## Provided material
= Beginning of Section =
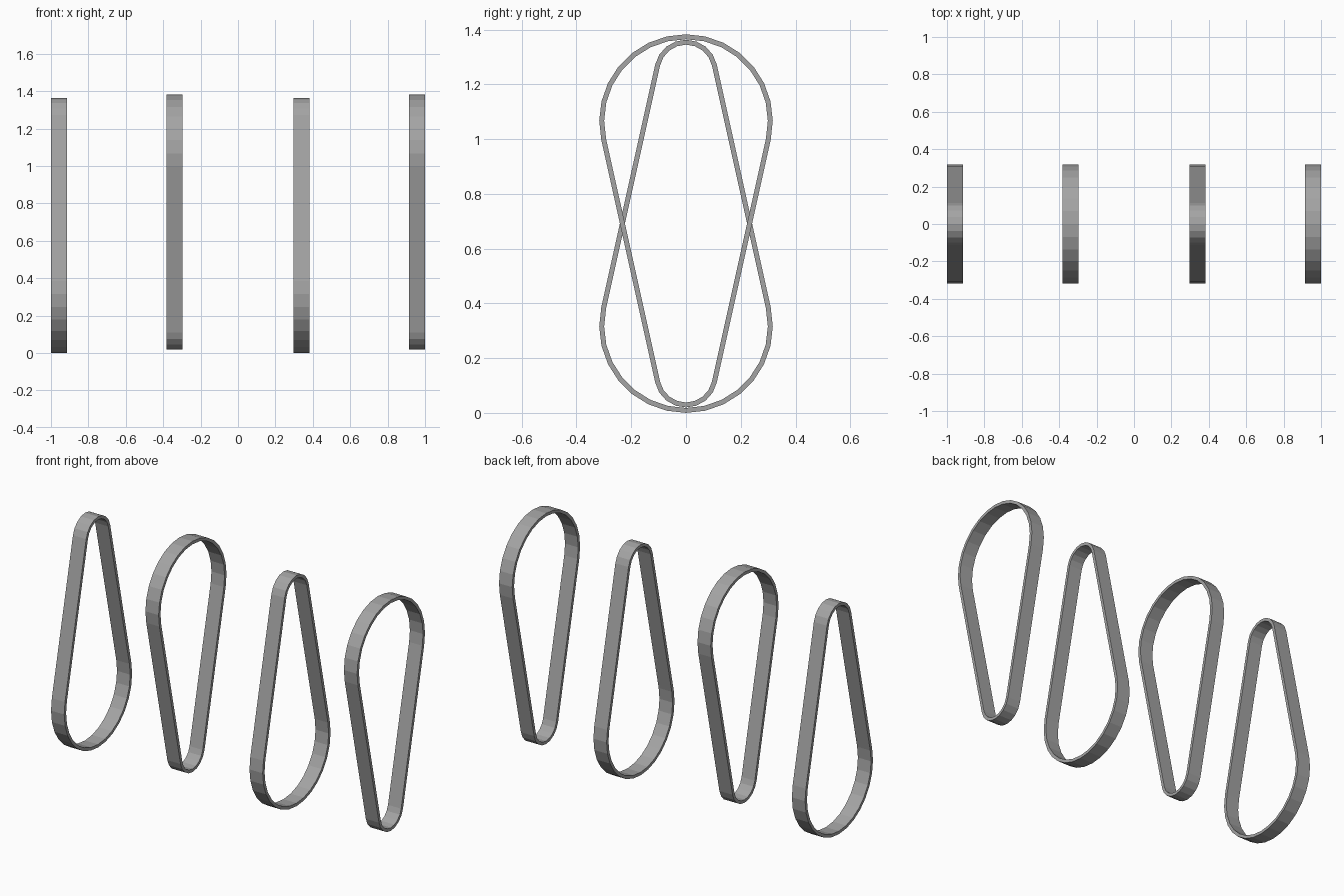
import bpy, bmesh
from math import sin, cos, asin, pi

if "Cube" in bpy.data.objects:
    bpy.data.objects.remove(bpy.data.objects["Cube"])

WIDTH, THICK, HEIGHT = 0.086, 0.018, 1.363
BIG_R, SMALL_R = 0.317, 0.115
BIG_Z, SMALL_Z = BIG_R, HEIGHT - SMALL_R
TILT = asin((BIG_R - SMALL_R) / (SMALL_Z - BIG_Z))

# Dark grey rubber
grey = bpy.data.materials.new("dark_grey")
grey.diffuse_color = (0.37, 0.37, 0.37, 1)
grey.use_nodes = True
grey.node_tree.nodes["Principled BSDF"].inputs["Base Color"].default_value = grey.diffuse_color


def arc(z, r, start, end, steps):
    return [(r * cos(start + (end - start) * i / steps),
             z + r * sin(start + (end - start) * i / steps)) for i in range(steps + 1)]


def teardrop(inset):
    # small arc over the top, then big arc under the bottom
    return (arc(SMALL_Z, SMALL_R - inset, TILT, pi - TILT, 8)
            + arc(BIG_Z, BIG_R - inset, pi - TILT, 2 * pi + TILT, 16))


def belt(name, x, flipped):
    bm = bmesh.new()
    rings = []
    for inset, dx in ((0, -1), (0, 1), (THICK, 1), (THICK, -1)):
        ring = []
        for y, z in teardrop(inset):
            if flipped:
                z = HEIGHT + 0.02 - z
            ring.append(bm.verts.new((x + dx * WIDTH / 2, y, z)))
        rings.append(ring)
    n = len(rings[0])
    for k in range(4):
        a, b = rings[k], rings[(k + 1) % 4]
        for i in range(n):
            j = (i + 1) % n
            bm.faces.new((a[i], a[j], b[j], b[i]))
    bmesh.ops.recalc_face_normals(bm, faces=bm.faces)
    mesh = bpy.data.meshes.new(name)
    bm.to_mesh(mesh)
    bm.free()
    mesh.materials.append(grey)
    bpy.context.collection.objects.link(bpy.data.objects.new(name, mesh))


# Four flat bands, alternately wide end down and wide end up
for i, x in enumerate((-0.957, -0.34, 0.34, 0.957)):
    belt(f"teardrop_band_{i + 1}", x, i % 2 == 1)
= End of Section =
Go through the listing and copy each line with the string "inset".

## Reply to the exercise
def teardrop(inset):
    return (arc(SMALL_Z, SMALL_R - inset, TILT, pi - TILT, 8)
            + arc(BIG_Z, BIG_R - inset, pi - TILT, 2 * pi + TILT, 16))
    for inset, dx in ((0, -1), (0, 1), (THICK, 1), (THICK, -1)):
        for y, z in teardrop(inset):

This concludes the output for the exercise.